The Reproductive Health Care and Advocacy Fellowship is a 1-year program that develops and fosters clinical leaders who will promote and teach full-spectrum reproductive health care within family medicine. Fellows spend the year as teachers in training, learning to perform and teach reproductive health care procedures.
Here are our 2014-2015 Fellows!
Dr. Zahra Virani, M.D.
I was born among the vibrant colors and spices of Karachi Pakistan but raised in Long Island, not far from the bright lights of Manhattan. I headed north to “Bean-town” for college, home of Fenway Park and the best bubble tea I’ve ever had, where I majored in Human Physiology at Boston University. I ventured to the Caribbean island of Dominica not long after to get my Medical Degree at Ross University. A few years later, I completed Residency at Rutgers Robert Wood Johnson University Hospital where my love for women’s health and advocacy flourished. I joined this fellowship in order to reach my goal of becoming a successful women’s health advocate and women’s health educator. I hope in the future to be able to help expand reproductive health access to women who are in areas of need. In this coming year, I hope to become a powerful, effective champion for comprehensive reproductive and sexual health care.
Dr. Carrie Pierce, M.D.
I am a native Ohioan, where I did my undergraduate studies in neuroscience at Oberlin College. I then spent about 5 years in cancer research at University of Chicago, where I realized I was much more interested in working with the people whose biopsies I was testing than in the biopsies themselves. I switched gears and attended Rush Medical College, staying in the area to do residency at a small community hospital. From the beginning of medical school I knew I was interested in reproductive health and quickly became involved in that field.

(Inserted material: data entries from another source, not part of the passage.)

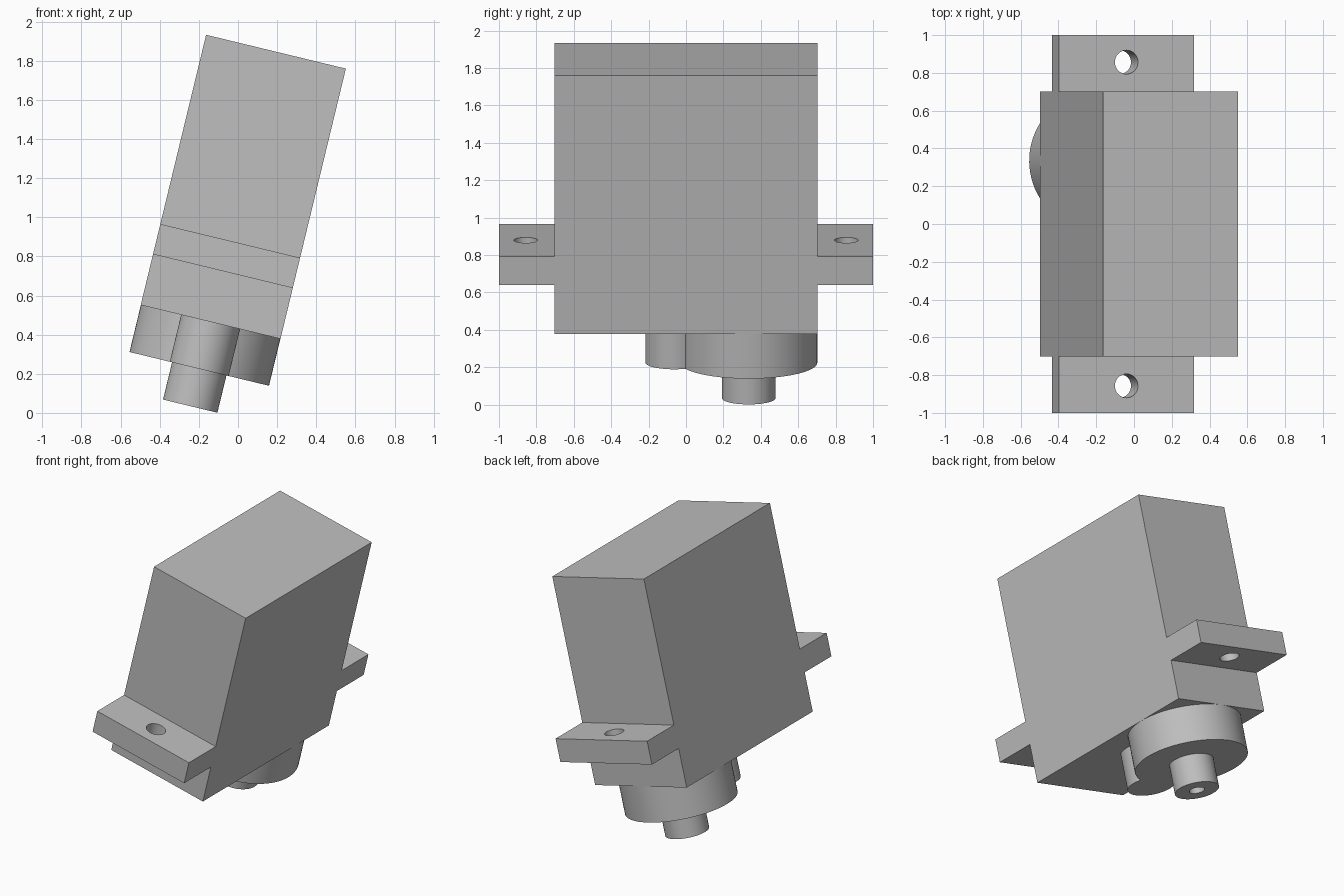
import bpy, bmesh
from math import sin, cos, pi, hypot, atan2, sqrt, radians
from mathutils import Matrix

cube = bpy.data.objects.get("Cube")
if cube:
    bpy.data.objects.remove(cube, do_unlink=True)

TILT = Matrix.Translation((-0.14, 0, 0.465)) @ Matrix.Rotation(radians(13.6), 4, 'Y')

grey = bpy.data.materials.new("plain grey")
grey.use_nodes = True
colour = (0.52, 0.52, 0.52, 1)
grey.diffuse_color = colour
grey.node_tree.nodes["Principled BSDF"].inputs["Base Color"].default_value = colour


def prism(name, points, offset):
    """Extrude a closed outline by an offset vector, in the tilted frame."""
    bm = bmesh.new()
    face = bm.faces.new([bm.verts.new(p) for p in points])
    top = bmesh.ops.extrude_face_region(bm, geom=[face])["geom"]
    verts = [v for v in top if isinstance(v, bmesh.types.BMVert)]
    bmesh.ops.translate(bm, verts=verts, vec=offset)
    bmesh.ops.recalc_face_normals(bm, faces=bm.faces)
    mesh = bpy.data.meshes.new(name)
    bm.to_mesh(mesh)
    bm.free()
    mesh.materials.append(grey)
    obj = bpy.data.objects.new(name, mesh)
    bpy.context.collection.objects.link(obj)
    obj.matrix_world = TILT
    return obj


def arc(y, r, start, end, z, n):
    angles = [start + (end - start) * i / n for i in range(n)]
    return [(r * cos(t), y + r * sin(t), z) for t in angles]


def cylinder(name, y, r, z0, z1, n=64):
    return prism(name, arc(y, r, 0, 2 * pi, z0, n), (0, 0, z1 - z0))


def drill(obj, holes):
    """Cut round holes, given as (y, radius, z0, z1)."""
    cutters = []
    for hole in holes:
        cutter = cylinder("hole_cutter", *hole, n=48)
        cutter.hide_render = True
        mod = obj.modifiers.new("hole", 'BOOLEAN')
        mod.operation, mod.solver, mod.object = 'DIFFERENCE', 'EXACT', cutter
        cutters.append(cutter)
    bpy.context.view_layer.update()
    graph = bpy.context.evaluated_depsgraph_get()
    obj.data = bpy.data.meshes.new_from_object(obj.evaluated_get(graph))
    obj.modifiers.clear()
    for cutter in cutters:
        bpy.data.objects.remove(cutter, do_unlink=True)


# Case with a mounting ear at each end
HALF_W, HALF_L, EAR_L, HEIGHT = 0.3675, 0.702, 1.0, 1.421
EAR_Z0, EAR_Z1 = 0.267, 0.426
half = [(HALF_L, 0), (HALF_L, EAR_Z0), (EAR_L, EAR_Z0),
        (EAR_L, EAR_Z1), (HALF_L, EAR_Z1), (HALF_L, HEIGHT)]
outline = half + [(-y, z) for y, z in reversed(half)]
case = prism("case_with_ears", [(-HALF_W, y, z) for y, z in outline], (2 * HALF_W, 0, 0))
drill(case, [(s * 0.857, 0.063, EAR_Z0 - 0.1, EAR_Z1 + 0.1) for s in (-1, 1)])

# Gear housing: a large round and a small round sharing one outline
Y_BIG, R_BIG, Y_SMALL, R_SMALL, DEPTH = 0.335, 0.367, -0.062, 0.155, 0.247
d = Y_BIG - Y_SMALL
a = (d * d + R_BIG ** 2 - R_SMALL ** 2) / (2 * d)
h = sqrt(R_BIG ** 2 - a * a)
big, small = atan2(h, a), atan2(h, d - a)
housing = prism("gear_housing",
                arc(Y_BIG, R_BIG, -pi / 2 + big, 1.5 * pi - big, -DEPTH, 72)
                + arc(Y_SMALL, R_SMALL, pi / 2 + small, 2.5 * pi - small, -DEPTH, 36),
                (0, 0, DEPTH))

# Output shaft with a screw hole in its end
SHAFT_END = -0.443
shaft = cylinder("output_shaft", Y_BIG, 0.143, SHAFT_END, -DEPTH)
drill(shaft, [(Y_BIG, 0.05, SHAFT_END - 0.1, -DEPTH - 0.02)])

# Smooth round walls, sharp rims
bpy.ops.object.select_all(action='DESELECT')
for part in (case, housing, shaft):
    part.select_set(True)
bpy.context.view_layer.objects.active = case
bpy.ops.object.shade_smooth_by_angle(angle=radians(30))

It was while working with a family physician who provided a large volume of reproductive health services that I saw firsthand the ease in which reproductive health care can be integrated into family practice, as well as the value of these services for patients. The Fellowship has been an extraordinary opportunity for me, as I am not only learning to teach residents but also improving my own procedural skills and participating in more advocacy work. I do not see reproductive health care as separate from the rest of the services offered in family medicine, and I wouldn’t be as good of a physician if I wasn’t able to offer these services to my patients. In the future, I plan to join a rural residency program to expand access to reproductive health care in a remote area while helping to train future family physicians to provide the highest quality of service to their patients.
Dr. Rachel Rosenberg, M.D.
I grew up in Massachusetts, but I fell in love with NYC when I came here for undergrad at Columbia. I returned to my home state for medical school at UMass, where I first discovered the joy of being able to care for patients of all ages and genders as a Family Physician. Soon I was back in NYC for my residency at the Beth Israel Residency in Urban Family Medicine. I am thrilled to be continuing my training as a Reproductive Health Fellow. The more experience I have in providing primary care, the more I realize the importance of integrating reproductive health care into primary care. Reproductive health and family planning are such a huge part of women’s lives for so many years; I am grateful that I can be there for my patients and provide them with safe, respectful care as they make decisions about their own lives and bodies. In the years to come, I am excited to continue to practice Family Medicine and Reproductive Health in underserved areas, and spread my passion about both of these topics with future generations of healthcare providers!
We are now accepting applications for the 2015-2016 Reproductive Health and Advocacy Fellowship. Learn More.